“Jake, I didn’t know you were at Pearl Harbor,” I said.
“Yep,” he said. “I used to go to the schools to talk about it.”
“Yep. We don’t want people to forget what happened. It’s important.”
That was about all he shared on the subject.
In his wife’s final days, she rarely got out of bed, yet they maintained a ritual to the very end: ice cream.
“We’ve always had vanilla ice cream in the evenings. She may not eat anything else but she’ll have this.”
He helped her sit up. Her eyes stayed closed but her mouth was open wide like a baby bird while Jake spooned it in.
After she died, Jake’s health declined. He fell several times and his short term memory was affected. The Doctor diagnosed him with mild Alzheimer’s.

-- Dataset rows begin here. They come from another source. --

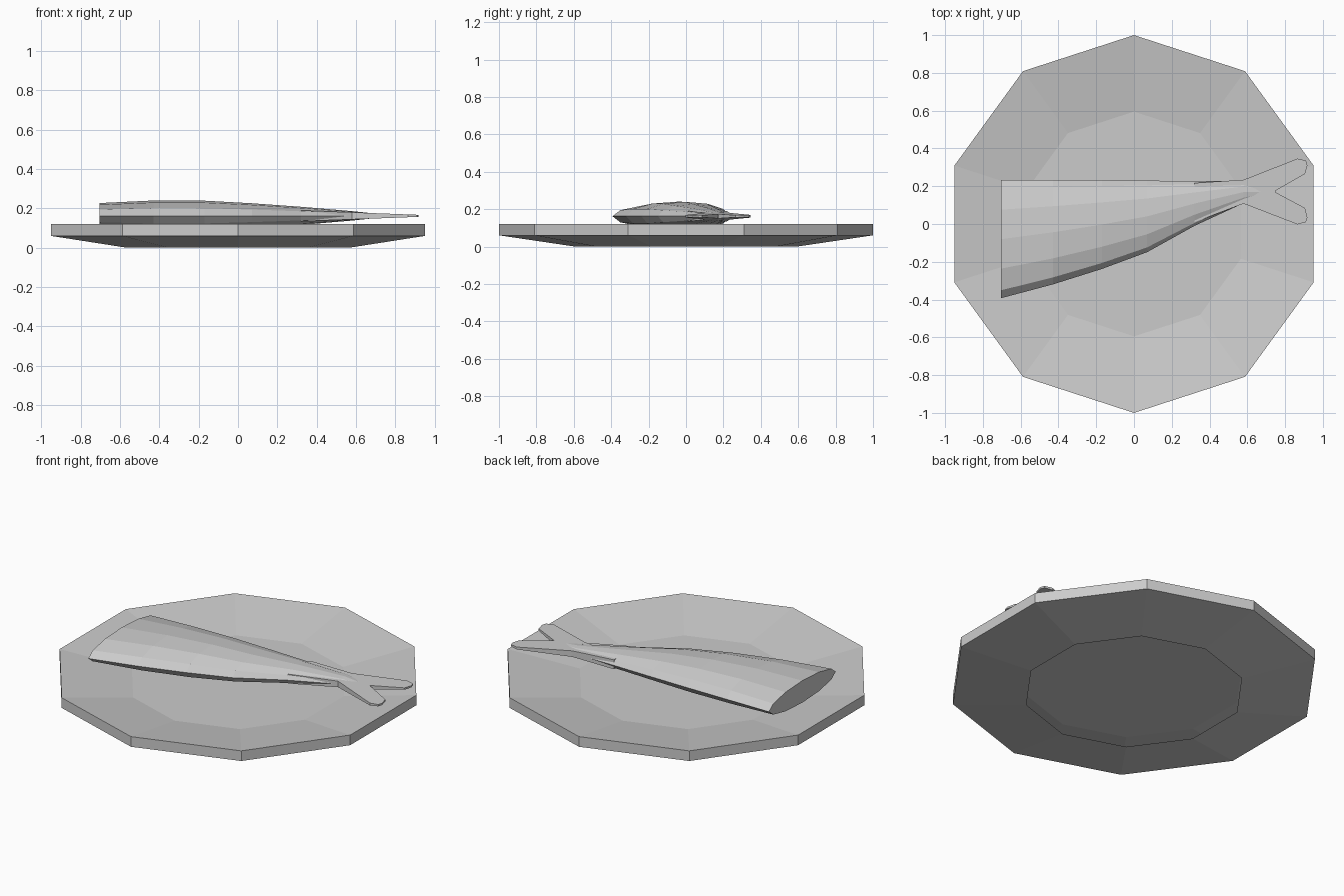
import bpy, bmesh
from math import sin, cos, pi

if "Cube" in bpy.data.objects:
    bpy.data.objects.remove(bpy.data.objects["Cube"])


def finish(bm, name):
    bmesh.ops.recalc_face_normals(bm, faces=bm.faces)
    mesh = bpy.data.meshes.new(name)
    bm.to_mesh(mesh)
    bm.free()
    obj = bpy.data.objects.new(name, mesh)
    bpy.context.collection.objects.link(obj)
    return obj


def bridge(bm, a, b):
    n = len(a)
    for i in range(n):
        j = (i + 1) % n
        bm.faces.new((a[i], a[j], b[j], b[i]))


def loft(name, rings, cap_start=True):
    """Skin a list of closed point rings and cap the ends."""
    bm = bmesh.new()
    loops = [[bm.verts.new(p) for p in ring] for ring in rings]
    for a, b in zip(loops, loops[1:]):
        bridge(bm, a, b)
    if cap_start:
        bm.faces.new(loops[0])
    bm.faces.new(loops[-1])
    return finish(bm, name)


# Ten-sided shallow plate, open underneath: (radius, height) from underside to inner floor
plate_profile = [(0.595, 0.0), (1.0, 0.06), (1.0, 0.12), (0.595, 0.06)]
loft("plate", [[(r * cos(pi / 2 + i * pi / 5), r * sin(pi / 2 + i * pi / 5), z)
                for i in range(10)] for r, z in plate_profile], cap_start=False)

# Fish body, cut at the left: x, low y, high y, half height
MID_Z = 0.162
stations = [
    (-0.705, -0.393, 0.232, 0.065),
    (-0.43, -0.320, 0.232, 0.078),
    (-0.17, -0.238, 0.232, 0.077),
    (0.07, -0.149, 0.230, 0.064),
    (0.32, -0.010, 0.226, 0.046),
    (0.58, 0.110, 0.228, 0.024),
    (0.75, 0.168, 0.174, 0.006),
]
loft("fish_body", [[(x, (lo + hi) / 2 + (hi - lo) / 2 * cos(i * pi / 6),
                     MID_Z + h * sin(i * pi / 6)) for i in range(12)]
                   for x, lo, hi, h in stations])

# Forked tail wedge, rooted inside the body and thinning to its tips
outline = [(0.32, 0.217), (0.58, 0.234), (0.865, 0.346), (0.91, 0.336),
           (0.918, 0.31), (0.905, 0.265), (0.742, 0.172), (0.905, 0.085),
           (0.918, 0.035), (0.91, 0.01), (0.865, -0.002), (0.58, 0.108),
           (0.32, 0.01)]
loft("fish_tail", [[(x, y, MID_Z + s * (0.005 + 0.038 * (0.92 - x)))
                    for x, y in outline] for s in (-1, 1)])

I wondered how long he’d been struggling with the disease. It seemed like he had been holding himself together, willing himself to press on while his wife needed him. But it caught up with him after she was gone.
He moved into a retirement home where he had some help and he recovered a bit. I continued to see him regularly.

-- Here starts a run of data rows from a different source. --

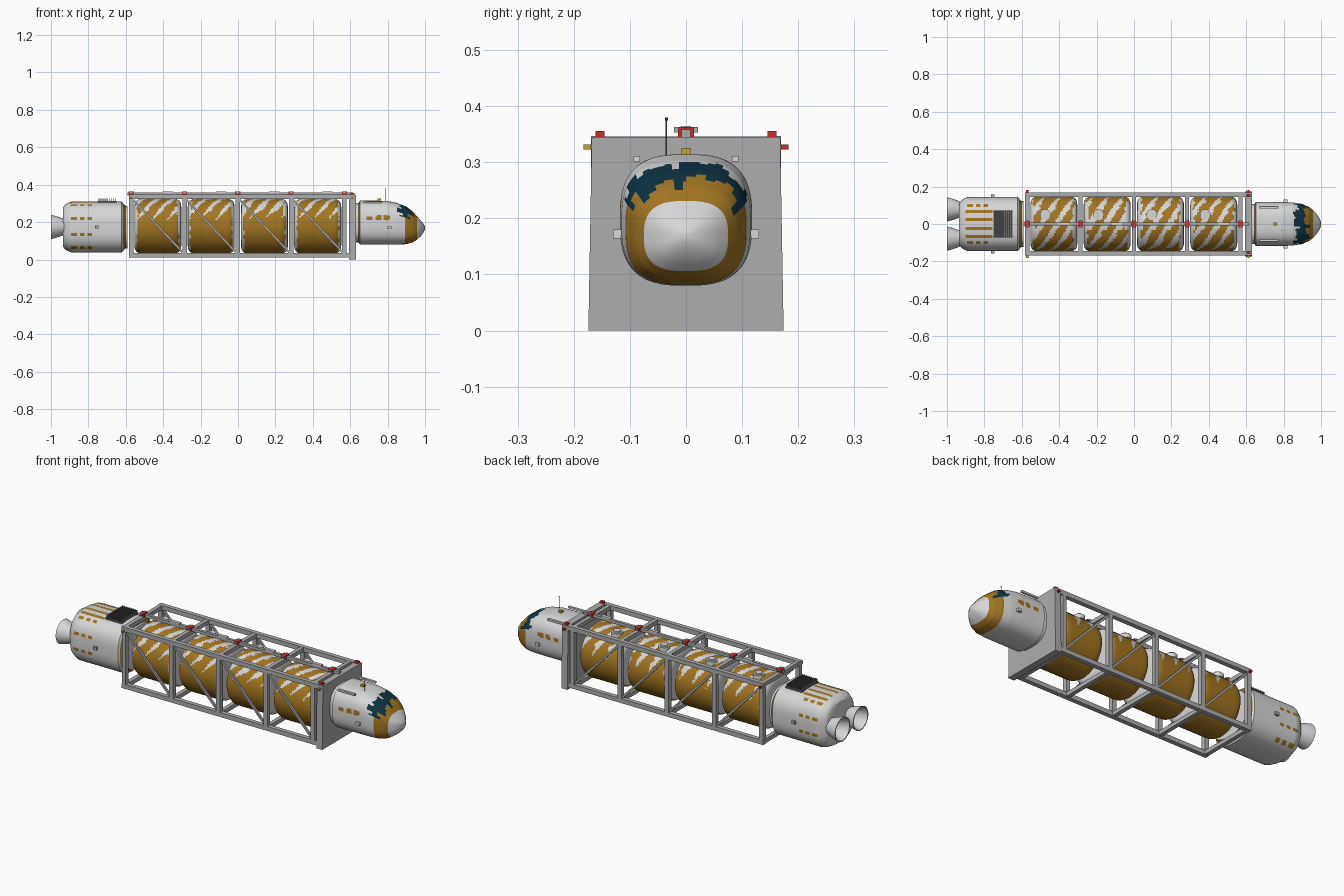
import bpy, bmesh, math, random
from mathutils import Vector, Matrix

cube = bpy.data.objects.get("Cube")
if cube:
    bpy.data.objects.remove(cube, do_unlink=True)


def material(name, r, g, b):
    m = bpy.data.materials.new(name)
    m.use_nodes = True
    m.diffuse_color = (r, g, b, 1)
    m.node_tree.nodes["Principled BSDF"].inputs["Base Color"].default_value = (r, g, b, 1)
    return m


WHITE = material("hull white", .68, .68, .68)
GOLD = material("gold foil", .36, .18, .015)
TEAL = material("window teal", .004, .032, .055)
GREY = material("frame grey", .42, .42, .42)
DARK = material("radiator grey", .14, .14, .14)
RED = material("marker red", .6, .03, .025)
YELLOW = material("lamp yellow", .55, .36, .03)


def finish(name, bm, mats, smooth=False):
    bmesh.ops.recalc_face_normals(bm, faces=bm.faces[:])
    mesh = bpy.data.meshes.new(name)
    bm.to_mesh(mesh)
    bm.free()
    for m in mats:
        mesh.materials.append(m)
    ob = bpy.data.objects.new(name, mesh)
    bpy.context.collection.objects.link(ob)
    if smooth:
        bpy.ops.object.select_all(action='DESELECT')
        ob.select_set(True)
        bpy.context.view_layer.objects.active = ob
        bpy.ops.object.shade_smooth_by_angle(angle=math.radians(35))
    return ob


def add_beam(bm, a, b, w, h=None):
    """Square bar from point a to point b."""
    a, b = Vector(a), Vector(b)
    d = b - a
    m = (Matrix.Translation((a + b) / 2) @ d.to_track_quat('Z', 'Y').to_matrix().to_4x4()
         @ Matrix.Diagonal((w, h or w, d.length, 1)))
    bmesh.ops.create_cube(bm, size=1, matrix=m)


def boxes(name, places, size, mat):
    bm = bmesh.new()
    for p in places:
        bmesh.ops.create_cube(bm, size=1, matrix=Matrix.Translation(p) @ Matrix.Diagonal((*size, 1)))
    return finish(name, bm, [mat])


def cylinders(name, places, radius, depth, mat, n=24):
    bm = bmesh.new()
    for p in places:
        bmesh.ops.create_cone(bm, cap_ends=True, segments=n, radius1=radius, radius2=radius,
                              depth=depth, matrix=Matrix.Translation(p))
    return finish(name, bm, [mat], True)


def densify(stations, step):
    out = [stations[0]]
    for s, t in zip(stations, stations[1:]):
        k = max(1, round(abs(t[0] - s[0]) / step))
        out += [tuple(u + (v - u) * i / k for u, v in zip(s, t)) for i in range(1, k + 1)]
    return out


def loft(name, stations, n, power, mats, rule=None, y0=0, step=1):
    """Skin along x; station = x, half width, top z, bottom z. Rounder at power 2."""
    bm = bmesh.new()
    rings = []
    for x, w, top, bottom in densify(stations, step):
        ring = []
        for j in range(n):
            a = math.tau * j / n
            c, s = math.cos(a), math.sin(a)
            r = (abs(c) ** power + abs(s) ** power) ** (-1 / power)
            ring.append(bm.verts.new((x, y0 + w * r * s, (top + bottom) / 2 + (top - bottom) / 2 * r * c)))
        rings.append(ring)
    for p, q in zip(rings, rings[1:]):
        for j in range(n):
            k = (j + 1) % n
            f = bm.faces.new((p[j], p[k], q[k], q[j]))
            if rule:
                f.material_index = rule(f.calc_center_median(), j)
    bm.faces.new(rings[0])
    bm.faces.new(rings[-1])
    return finish(name, bm, mats, True)


rng = random.Random(4)
SEG = 112
JAG = [rng.random() for _ in range(SEG)]

# Crew cabin with foil nose band, jagged windscreen and side windows
cabin = [(.63, .107, .302, .092), (.645, .107, .302, .092), (.652, .118, .315, .08),
         (.79, .118, .314, .08), (.85, .115, .303, .08), (.9, .107, .283, .082),
         (.935, .091, .257, .092), (.957, .075, .231, .106), (.976, .055, .21, .123),
         (.99, .034, .194, .141), (.998, .015, .181, .157), (1, .004, .173, .165)]


def cabin_rule(c, j):
    turn = min(j, SEG - 1 - j) / SEG * math.tau
    jag = JAG[j // 2]
    if c.x < .652 and c.x > .645:
        return 1
    if turn < 1.15 and .85 + .035 * jag < c.x < .903 + .04 * JAG[j // 3]:
        return 2
    if .893 < c.x < .957:
        return 1
    side = abs(c.y) > .08 and .212 < c.z < .234
    if side and any(a < c.x < a + w for a, w in ((.69, .03), (.735, .03), (.78, .034))):
        return 1
    return 0


loft("crew_cabin", cabin, SEG, 2.8, [WHITE, GOLD, TEAL], cabin_rule, step=.006)
boxes("cabin_roof_rail", [(.72, s * .088, .306) for s in (-1, 1)], (.1, .012, .01), WHITE)
boxes("cabin_side_thruster", [(.81, s * .122, .172) for s in (-1, 1)], (.022, .016, .016), WHITE)
boxes("cabin_roof_lamp", [(.755, 0, .318)], (.018, .016, .014), YELLOW)
cylinders("antenna_mast", [(.79, -.035, .342)], .0015, .07, DARK, 8)
cylinders("antenna_tip", [(.79, -.035, .377)], .0025, .005, RED, 8)

# Bulkhead plate between cabin and cargo frame, slightly narrower at the top
plate = boxes("bulkhead_plate", [(.612, 0, .1725)], (.036, .348, .345), GREY)
for v in plate.data.vertices:
    if v.co.z > .2:
        v.co.y *= .965
boxes("bulkhead_marker", [(.612, s * .153, .35) for s in (-1, 1)], (.02, .016, .012), RED)

# Cargo frame: longerons, portal frames, side diagonals
FRAMES = [-.571 + .285 * i for i in range(5)]
bm = bmesh.new()
for s in (-1, 1):
    y = s * .157
    for z in (.024, .335):
        add_beam(bm, (-.584, y, z), (.6, y, z), .024)
    for x in FRAMES:
        add_beam(bm, (x, y, .024), (x, y, .335), .024)
for x in FRAMES:
    for z in (.024, .335):
        add_beam(bm, (x, -.157, z), (x, .157, z), .022)
finish("cargo_frame", bm, [GREY])

bm = bmesh.new()
for s in (-1, 1):
    for a, b in zip(FRAMES, FRAMES[1:]):
        add_beam(bm, (a, s * .157, .33), (b, s * .157, .028), .011)
finish("frame_diagonals", bm, [GREY])

# Top spine with markers and pads
bm = bmesh.new()
add_beam(bm, (-.59, 0, .35), (.615, 0, .35), .016)
finish("top_spine", bm, [GREY])
boxes("spine_marker", [(x, 0, .354) for x in FRAMES], (.028, .028, .018), RED)
boxes("spine_marker_bracket", [(x, 0, .358) for x in FRAMES], (.014, .042, .009), GREY)
boxes("spine_pad", [(x + .195, 0, .361) for x in FRAMES[:4]], (.055, .018, .008), WHITE)
boxes("left_side_lamp", [(x, .176, .327) for x in (FRAMES[0], .612)], (.012, .014, .009), RED)
boxes("right_side_lamp", [(x, -.176, .327) for x in (FRAMES[0], .612)], (.012, .014, .009), YELLOW)

# Four foil-wrapped tanks with torn diagonal white strips over the top
TZ = .178
TANK_PROFILE = ((-.126, .1), (-.123, .122), (-.115, .136), (-.1, .145), (-.08, .147))
profile = list(TANK_PROFILE) + [(-x, r) for x, r in reversed(TANK_PROFILE)]
for i in range(4):
    cx = -.4285 + .285 * i

    def tank_rule(c, j, cx=cx, i=i):
        dx = c.x - cx
        turn = (j + .5) / SEG * math.tau
        turn = turn - math.tau if turn > math.pi else turn
        jag = JAG[(j // 3 * 5 + i * 17) % SEG]
        fade = max(0, min(1, (1.35 - abs(turn)) * 2.2))
        if abs(dx) > .113 - .014 * jag * (.3 + fade):
            return 0
        stripe = ((dx - turn * .085) / .082 + i * .31) % 1
        return 0 if stripe < fade * (.27 + .22 * jag) else 1

    loft(f"tank_{i + 1}", [(cx + x, r, TZ + r, TZ - r) for x, r in profile],
         SEG, 2, [WHITE, GOLD], tank_rule, step=.008)
    cylinders(f"tank_hatch_{i + 1}", [(cx - .046, .05, .318)], .029, .022, WHITE)
    cylinders(f"tank_hatch_cap_{i + 1}", [(cx - .046, .05, .332)], .019, .01, WHITE)

# Engine module with foil patches on the sides and long strips on the roof
engine = [(-.935, .112, .28, .068), (-.925, .126, .294, .054), (-.9, .141, .307, .041),
          (-.885, .145, .31, .037), (-.622, .145, .31, .037), (-.602, .122, .287, .06),
          (-.59, .122, .287, .06)]


def engine_rule(c, j):
    if -.612 < c.x < -.6:
        return 1
    if c.z > .295 and abs(c.y) < .085:
        strip = any(abs(abs(c.y) - y) < .009 for y in (.022, .066))
        return int(strip and -.9 < c.x < -.755)
    column = any(a < c.x < a + w for a, w in ((-.89, .032), (-.845, .025), (-.802, .022)))
    row = any(abs(c.z - z) < .009 for z in (.295, .219, .135, .064))
    return int(column and row and abs(c.y) > .09)


loft("engine_module", engine, SEG, 2.8, [WHITE, GOLD], engine_rule, step=.008)
boxes("radiator_base", [(-.7, 0, .309)], (.1, .145, .008), DARK)
boxes("radiator_fins", [(-.743 + .0108 * k, 0, .317) for k in range(9)], (.004, .14, .02), DARK)
boxes("engine_side_thruster", [(-.755, s * .148, .175) for s in (-1, 1)], (.02, .018, .016), GREY)

# Twin hollow engine bells
BELL = ((-.915, .038), (-.935, .044), (-.955, .052), (-.98, .06), (-1, .065),
        (-1, .06), (-.98, .055), (-.955, .046), (-.937, .03))
for side, s in (("left", 1), ("right", -1)):
    loft(f"{side}_engine_bell", [(x, r, .174 + r, .174 - r) for x, r in BELL],
         40, 2, [WHITE], y0=s * .078)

One time, he was in a good mood. “Why don’t you let me buy you a beer?” he said with a mischievous glint in his eye.
“You know the ladies at church would have a high time talking about their pastor drinking beer,” I laughed.
“I won’t tell,” he said.

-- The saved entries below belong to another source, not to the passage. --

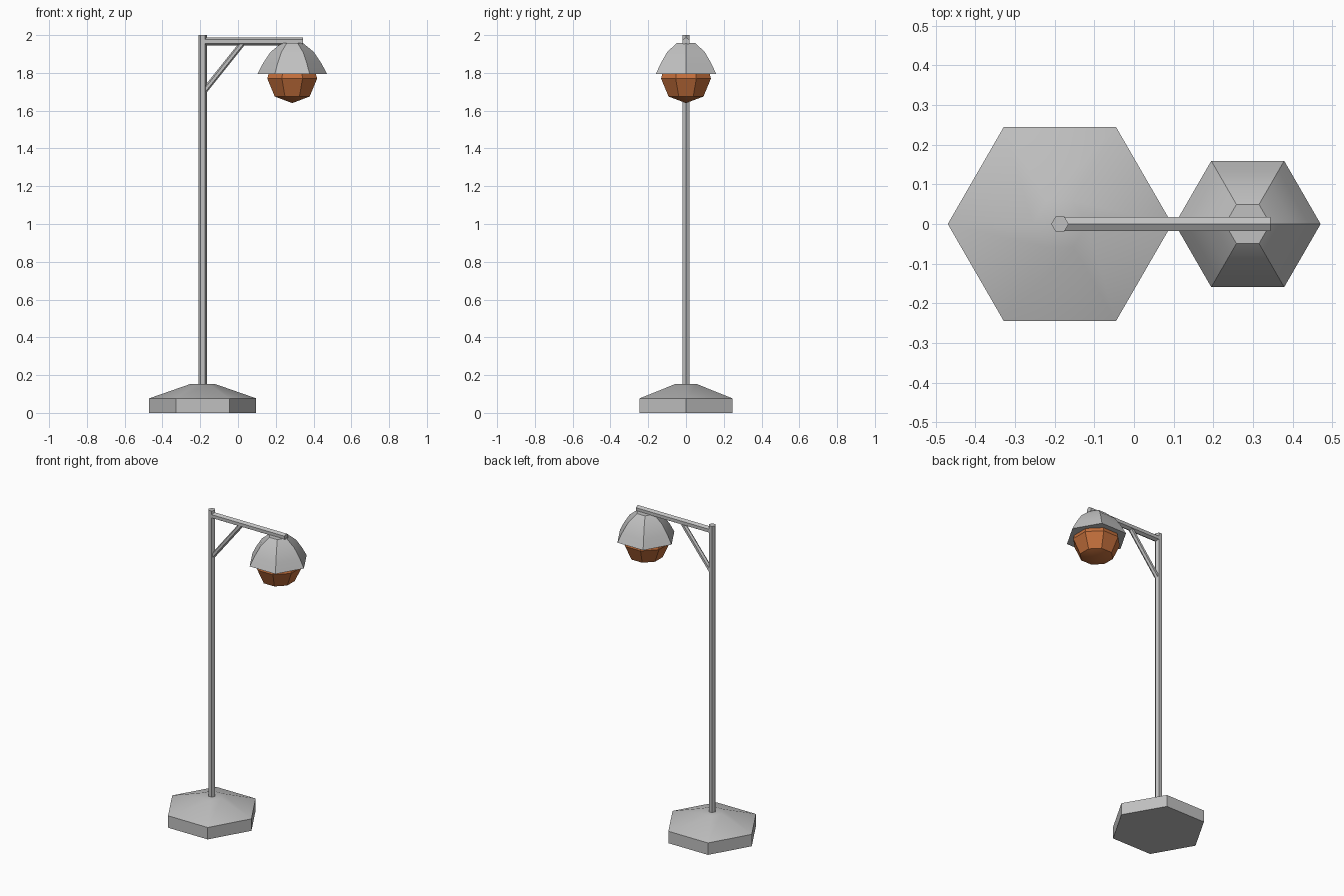
import bpy, bmesh, math
from mathutils import Vector, Matrix

cube = bpy.data.objects.get("Cube")
if cube:
    bpy.data.objects.remove(cube, do_unlink=True)


def material(name, rgb):
    m = bpy.data.materials.new(name)
    m.use_nodes = True
    color = (*rgb, 1.0)
    m.diffuse_color = color
    m.node_tree.nodes["Principled BSDF"].inputs["Base Color"].default_value = color
    return m


gray = material("gray_metal", (0.53, 0.53, 0.53))
amber = material("amber_glass", (0.55, 0.16, 0.045))


def lathe(name, profile, sides, mat, matrix, turn=0.0):
    """Loft polygon rings (radius, height); radius 0 makes a tip."""
    bm = bmesh.new()
    rings = []
    for r, z in profile:
        if r == 0:
            rings.append([bm.verts.new((0, 0, z))])
            continue
        angles = [turn + math.tau * i / sides for i in range(sides)]
        rings.append([bm.verts.new((r * math.cos(a), r * math.sin(a), z)) for a in angles])
    for low, high in zip(rings, rings[1:]):
        for i in range(sides):
            j = (i + 1) % sides
            if len(low) == 1:
                bm.faces.new((low[0], high[j], high[i]))
            else:
                bm.faces.new((low[i], low[j], high[j], high[i]))
    for ring in (rings[0], rings[-1]):
        if len(ring) > 1:
            bm.faces.new(ring)
    bmesh.ops.recalc_face_normals(bm, faces=bm.faces)
    mesh = bpy.data.meshes.new(name)
    bm.to_mesh(mesh)
    bm.free()
    mesh.materials.append(mat)
    obj = bpy.data.objects.new(name, mesh)
    obj.matrix_world = matrix
    bpy.context.collection.objects.link(obj)
    bpy.ops.object.select_all(action='DESELECT')
    obj.select_set(True)
    bpy.context.view_layer.objects.active = obj
    bpy.ops.object.shade_smooth_by_angle(angle=math.radians(30))
    return obj


def rod(name, start, end, radius):
    """Hexagonal bar in the XZ plane with its ridges above and below."""
    start, end = Vector(start), Vector(end)
    d = (end - start).normalized()
    side = Vector((0, 1, 0))
    up = side.cross(d)
    m = Matrix((up, side, d)).transposed().to_4x4()
    if m.determinant() < 0:
        m = Matrix((up, -side, d)).transposed().to_4x4()
    m.translation = start
    lathe(name, [(radius, 0), (radius, (end - start).length)], 6, gray, m)


POLE_X, LAMP_X = -0.187, 0.287
at_pole = Matrix.Translation((POLE_X, 0, 0))
at_lamp = Matrix.Translation((LAMP_X, 0, 0))

# Base and post
lathe("base", [(0.283, 0), (0.283, 0.077), (0.068, 0.152)], 6, gray, at_pole)
lathe("post", [(0.022, 0.1), (0.022, 2.0)], 6, gray, at_pole)

# Arm and diagonal brace
rod("arm", (POLE_X, 0, 1.966), (0.345, 0, 1.966), 0.021)
rod("brace", (-0.185, 0, 1.696), (0.026, 0, 1.96), 0.015)

# Lamp shade and bulb
lathe("lamp_shade", [(0.184, 1.795), (0.155, 1.85), (0.115, 1.91), (0.057, 1.958)],
      6, gray, at_lamp)
lathe("lamp_bulb", [(0, 1.64), (0.1, 1.675), (0.143, 1.77), (0.125, 1.83), (0.1, 1.86)],
      8, amber, at_lamp, math.pi / 8)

“Thanks just the same.”
Another time, he broke his typical silence and blurted out, “I sure think a lot of you.”
“Thank you, Jake. I think a lot of you, too.”
I really did. He was quiet, sturdy, and did his duty all his life.
As happens in a Methodist minister’s life, I was assigned to another church and I was to move to another town. I went to see Jake one last time to tell him I would be leaving.
He surprised me when his lower lip trembled. Then tears formed in his eyes and spilled down his cheeks.
“Are you okay, Jake?”
“I didn’t realize this would make you so sad.”
“I’ll tell the next minister to be sure and come see you. Okay?” I said.
I hugged him goodbye and left his room. I went to the nurse’s station.
“Jake’s upset because I told him I’m moving,” I told her. “You might want to check on him.”
“I will,” she promised, “But don’t worry about it. In five minutes he will have forgotten you were there.”
It often feels like life happens in five-minute increments. That last conversation with Jake felt like five minutes ago, but it was really ten years. Five minutes before then he was marrying the woman who had just died after sixty years of marriage. And less than five minutes before then, he was scrambling on the decks of a sinking ship.
Five minutes ago, my grown sons were born. Five minutes ago, I was leaving home to go to college. Five minutes ago, I was a child climbing trees in San Antonio.
Five minutes from now, I won’t be here. Five minutes after that, people will be struggling to remember my name in the family tree.
If I were still a preacher, I’d be looking to make some kind of sermon out of this… something along the lines of making our time count. Just thinking like that makes me anxious. So I think for these next five minutes, I’ll slow my breathing, sip my coffee, and listen to music. Then I’ll hold hands with my wife as we go for a walk on this perfect day. Perhaps I’ll tell her some more about Jake, remembering for him his life and his love.